### TASK MATERIAL:
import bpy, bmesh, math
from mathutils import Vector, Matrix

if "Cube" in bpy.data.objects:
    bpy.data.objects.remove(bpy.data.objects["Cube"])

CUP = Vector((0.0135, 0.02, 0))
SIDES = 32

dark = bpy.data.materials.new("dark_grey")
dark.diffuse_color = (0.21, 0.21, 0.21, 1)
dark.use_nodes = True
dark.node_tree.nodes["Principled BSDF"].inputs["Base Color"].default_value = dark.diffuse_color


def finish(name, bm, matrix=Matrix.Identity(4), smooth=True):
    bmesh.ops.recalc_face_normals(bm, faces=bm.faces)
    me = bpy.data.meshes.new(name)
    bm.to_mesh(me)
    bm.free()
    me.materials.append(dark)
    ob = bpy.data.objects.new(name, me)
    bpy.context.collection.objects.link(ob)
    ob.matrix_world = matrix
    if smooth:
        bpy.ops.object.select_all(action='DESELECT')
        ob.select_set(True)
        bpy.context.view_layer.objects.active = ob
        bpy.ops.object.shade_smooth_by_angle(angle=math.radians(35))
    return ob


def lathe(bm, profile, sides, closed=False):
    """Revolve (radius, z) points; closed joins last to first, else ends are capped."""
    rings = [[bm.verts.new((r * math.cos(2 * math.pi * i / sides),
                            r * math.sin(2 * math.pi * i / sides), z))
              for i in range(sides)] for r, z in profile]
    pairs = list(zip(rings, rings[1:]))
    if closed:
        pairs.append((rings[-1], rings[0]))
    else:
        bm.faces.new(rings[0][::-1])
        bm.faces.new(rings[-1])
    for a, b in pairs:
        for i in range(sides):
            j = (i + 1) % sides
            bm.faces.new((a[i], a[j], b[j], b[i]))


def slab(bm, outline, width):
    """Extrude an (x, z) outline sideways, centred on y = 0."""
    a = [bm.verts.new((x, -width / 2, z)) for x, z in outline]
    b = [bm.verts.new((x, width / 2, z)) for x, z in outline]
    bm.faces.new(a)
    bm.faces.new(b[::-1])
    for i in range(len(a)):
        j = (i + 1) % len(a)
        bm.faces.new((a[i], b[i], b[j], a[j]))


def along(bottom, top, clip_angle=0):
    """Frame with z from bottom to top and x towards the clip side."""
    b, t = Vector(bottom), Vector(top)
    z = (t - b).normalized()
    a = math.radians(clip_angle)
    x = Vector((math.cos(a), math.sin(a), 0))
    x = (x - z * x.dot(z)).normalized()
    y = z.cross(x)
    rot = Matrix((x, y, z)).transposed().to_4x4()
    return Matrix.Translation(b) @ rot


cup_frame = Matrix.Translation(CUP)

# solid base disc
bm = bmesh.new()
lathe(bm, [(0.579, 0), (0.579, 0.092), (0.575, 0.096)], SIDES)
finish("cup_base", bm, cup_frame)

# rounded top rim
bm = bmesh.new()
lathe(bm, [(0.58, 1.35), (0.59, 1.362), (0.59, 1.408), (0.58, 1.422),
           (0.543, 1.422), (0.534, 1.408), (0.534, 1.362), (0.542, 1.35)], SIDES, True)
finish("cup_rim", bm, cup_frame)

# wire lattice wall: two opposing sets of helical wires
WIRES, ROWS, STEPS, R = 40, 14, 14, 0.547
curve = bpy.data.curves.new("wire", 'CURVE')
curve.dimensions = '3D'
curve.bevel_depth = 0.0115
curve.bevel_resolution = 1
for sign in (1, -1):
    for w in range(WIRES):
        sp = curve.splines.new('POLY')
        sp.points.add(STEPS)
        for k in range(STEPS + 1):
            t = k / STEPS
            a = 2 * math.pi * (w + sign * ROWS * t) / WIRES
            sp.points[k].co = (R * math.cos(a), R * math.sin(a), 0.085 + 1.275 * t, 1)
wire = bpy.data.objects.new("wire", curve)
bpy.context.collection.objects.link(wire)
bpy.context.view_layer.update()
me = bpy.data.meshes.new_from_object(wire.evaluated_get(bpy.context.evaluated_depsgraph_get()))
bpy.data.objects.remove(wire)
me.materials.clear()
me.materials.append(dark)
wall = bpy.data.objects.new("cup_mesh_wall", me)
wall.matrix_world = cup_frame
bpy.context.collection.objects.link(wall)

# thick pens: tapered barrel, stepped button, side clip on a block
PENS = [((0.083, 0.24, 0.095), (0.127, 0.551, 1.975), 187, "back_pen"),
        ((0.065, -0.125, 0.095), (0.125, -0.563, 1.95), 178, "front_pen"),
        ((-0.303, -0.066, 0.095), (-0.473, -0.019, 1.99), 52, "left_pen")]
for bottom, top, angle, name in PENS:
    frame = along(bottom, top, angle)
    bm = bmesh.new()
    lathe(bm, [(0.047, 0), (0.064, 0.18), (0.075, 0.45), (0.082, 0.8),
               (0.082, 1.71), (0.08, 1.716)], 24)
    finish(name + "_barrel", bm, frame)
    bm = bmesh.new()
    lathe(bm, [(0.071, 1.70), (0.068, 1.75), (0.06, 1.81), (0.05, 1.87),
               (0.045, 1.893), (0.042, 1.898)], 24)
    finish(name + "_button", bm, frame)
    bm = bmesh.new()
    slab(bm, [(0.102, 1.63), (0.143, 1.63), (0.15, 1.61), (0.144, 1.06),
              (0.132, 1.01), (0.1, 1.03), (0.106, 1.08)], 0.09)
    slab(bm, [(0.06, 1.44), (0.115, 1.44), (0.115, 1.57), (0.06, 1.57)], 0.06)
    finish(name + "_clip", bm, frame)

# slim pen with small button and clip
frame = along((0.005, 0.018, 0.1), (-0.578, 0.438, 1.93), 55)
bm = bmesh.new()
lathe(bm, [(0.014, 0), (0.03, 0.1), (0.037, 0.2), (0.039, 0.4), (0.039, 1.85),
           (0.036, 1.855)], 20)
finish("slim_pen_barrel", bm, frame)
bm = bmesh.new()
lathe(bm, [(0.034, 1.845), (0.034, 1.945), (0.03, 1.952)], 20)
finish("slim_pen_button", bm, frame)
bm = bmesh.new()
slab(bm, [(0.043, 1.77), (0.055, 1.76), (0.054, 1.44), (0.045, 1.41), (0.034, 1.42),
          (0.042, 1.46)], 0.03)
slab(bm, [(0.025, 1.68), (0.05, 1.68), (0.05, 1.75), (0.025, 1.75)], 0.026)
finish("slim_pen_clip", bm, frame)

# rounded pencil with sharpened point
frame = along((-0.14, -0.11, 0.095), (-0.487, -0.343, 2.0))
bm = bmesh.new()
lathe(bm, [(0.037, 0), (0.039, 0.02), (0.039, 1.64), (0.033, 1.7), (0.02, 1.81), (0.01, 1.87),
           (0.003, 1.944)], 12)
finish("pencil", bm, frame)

### PROBLEM TO SOLVE:
Each entry is to be retyped exactly as it appears.

### ANSWER FOR THE TASK:
import bpy, bmesh, math
from mathutils import Vector, Matrix

if "Cube" in bpy.data.objects:
    bpy.data.objects.remove(bpy.data.objects["Cube"])

CUP = Vector((0.0135, 0.02, 0))
SIDES = 32

dark = bpy.data.materials.new("dark_grey")
dark.diffuse_color = (0.21, 0.21, 0.21, 1)
dark.use_nodes = True
dark.node_tree.nodes["Principled BSDF"].inputs["Base Color"].default_value = dark.diffuse_color


def finish(name, bm, matrix=Matrix.Identity(4), smooth=True):
    bmesh.ops.recalc_face_normals(bm, faces=bm.faces)
    me = bpy.data.meshes.new(name)
    bm.to_mesh(me)
    bm.free()
    me.materials.append(dark)
    ob = bpy.data.objects.new(name, me)
    bpy.context.collection.objects.link(ob)
    ob.matrix_world = matrix
    if smooth:
        bpy.ops.object.select_all(action='DESELECT')
        ob.select_set(True)
        bpy.context.view_layer.objects.active = ob
        bpy.ops.object.shade_smooth_by_angle(angle=math.radians(35))
    return ob


def lathe(bm, profile, sides, closed=False):
    """Revolve (radius, z) points; closed joins last to first, else ends are capped."""
    rings = [[bm.verts.new((r * math.cos(2 * math.pi * i / sides),
                            r * math.sin(2 * math.pi * i / sides), z))
              for i in range(sides)] for r, z in profile]
    pairs = list(zip(rings, rings[1:]))
    if closed:
        pairs.append((rings[-1], rings[0]))
    else:
        bm.faces.new(rings[0][::-1])
        bm.faces.new(rings[-1])
    for a, b in pairs:
        for i in range(sides):
            j = (i + 1) % sides
            bm.faces.new((a[i], a[j], b[j], b[i]))


def slab(bm, outline, width):
    """Extrude an (x, z) outline sideways, centred on y = 0."""
    a = [bm.verts.new((x, -width / 2, z)) for x, z in outline]
    b = [bm.verts.new((x, width / 2, z)) for x, z in outline]
    bm.faces.new(a)
    bm.faces.new(b[::-1])
    for i in range(len(a)):
        j = (i + 1) % len(a)
        bm.faces.new((a[i], b[i], b[j], a[j]))


def along(bottom, top, clip_angle=0):
    """Frame with z from bottom to top and x towards the clip side."""
    b, t = Vector(bottom), Vector(top)
    z = (t - b).normalized()
    a = math.radians(clip_angle)
    x = Vector((math.cos(a), math.sin(a), 0))
    x = (x - z * x.dot(z)).normalized()
    y = z.cross(x)
    rot = Matrix((x, y, z)).transposed().to_4x4()
    return Matrix.Translation(b) @ rot


cup_frame = Matrix.Translation(CUP)

# solid base disc
bm = bmesh.new()
lathe(bm, [(0.579, 0), (0.579, 0.092), (0.575, 0.096)], SIDES)
finish("cup_base", bm, cup_frame)

# rounded top rim
bm = bmesh.new()
lathe(bm, [(0.58, 1.35), (0.59, 1.362), (0.59, 1.408), (0.58, 1.422),
           (0.543, 1.422), (0.534, 1.408), (0.534, 1.362), (0.542, 1.35)], SIDES, True)
finish("cup_rim", bm, cup_frame)

# wire lattice wall: two opposing sets of helical wires
WIRES, ROWS, STEPS, R = 40, 14, 14, 0.547
curve = bpy.data.curves.new("wire", 'CURVE')
curve.dimensions = '3D'
curve.bevel_depth = 0.0115
curve.bevel_resolution = 1
for sign in (1, -1):
    for w in range(WIRES):
        sp = curve.splines.new('POLY')
        sp.points.add(STEPS)
        for k in range(STEPS + 1):
            t = k / STEPS
            a = 2 * math.pi * (w + sign * ROWS * t) / WIRES
            sp.points[k].co = (R * math.cos(a), R * math.sin(a), 0.085 + 1.275 * t, 1)
wire = bpy.data.objects.new("wire", curve)
bpy.context.collection.objects.link(wire)
bpy.context.view_layer.update()
me = bpy.data.meshes.new_from_object(wire.evaluated_get(bpy.context.evaluated_depsgraph_get()))
bpy.data.objects.remove(wire)
me.materials.clear()
me.materials.append(dark)
wall = bpy.data.objects.new("cup_mesh_wall", me)
wall.matrix_world = cup_frame
bpy.context.collection.objects.link(wall)

# thick pens: tapered barrel, stepped button, side clip on a block
PENS = [((0.083, 0.24, 0.095), (0.127, 0.551, 1.975), 187, "back_pen"),
        ((0.065, -0.125, 0.095), (0.125, -0.563, 1.95), 178, "front_pen"),
        ((-0.303, -0.066, 0.095), (-0.473, -0.019, 1.99), 52, "left_pen")]
for bottom, top, angle, name in PENS:
    frame = along(bottom, top, angle)
    bm = bmesh.new()
    lathe(bm, [(0.047, 0), (0.064, 0.18), (0.075, 0.45), (0.082, 0.8),
               (0.082, 1.71), (0.08, 1.716)], 24)
    finish(name + "_barrel", bm, frame)
    bm = bmesh.new()
    lathe(bm, [(0.071, 1.70), (0.068, 1.75), (0.06, 1.81), (0.05, 1.87),
               (0.045, 1.893), (0.042, 1.898)], 24)
    finish(name + "_button", bm, frame)
    bm = bmesh.new()
    slab(bm, [(0.102, 1.63), (0.143, 1.63), (0.15, 1.61), (0.144, 1.06),
              (0.132, 1.01), (0.1, 1.03), (0.106, 1.08)], 0.09)
    slab(bm, [(0.06, 1.44), (0.115, 1.44), (0.115, 1.57), (0.06, 1.57)], 0.06)
    finish(name + "_clip", bm, frame)

# slim pen with small button and clip
frame = along((0.005, 0.018, 0.1), (-0.578, 0.438, 1.93), 55)
bm = bmesh.new()
lathe(bm, [(0.014, 0), (0.03, 0.1), (0.037, 0.2), (0.039, 0.4), (0.039, 1.85),
           (0.036, 1.855)], 20)
finish("slim_pen_barrel", bm, frame)
bm = bmesh.new()
lathe(bm, [(0.034, 1.845), (0.034, 1.945), (0.03, 1.952)], 20)
finish("slim_pen_button", bm, frame)
bm = bmesh.new()
slab(bm, [(0.043, 1.77), (0.055, 1.76), (0.054, 1.44), (0.045, 1.41), (0.034, 1.42),
          (0.042, 1.46)], 0.03)
slab(bm, [(0.025, 1.68), (0.05, 1.68), (0.05, 1.75), (0.025, 1.75)], 0.026)
finish("slim_pen_clip", bm, frame)

# rounded pencil with sharpened point
frame = along((-0.14, -0.11, 0.095), (-0.487, -0.343, 2.0))
bm = bmesh.new()
lathe(bm, [(0.037, 0), (0.039, 0.02), (0.039, 1.64), (0.033, 1.7), (0.02, 1.81), (0.01, 1.87),
           (0.003, 1.944)], 12)
finish("pencil", bm, frame)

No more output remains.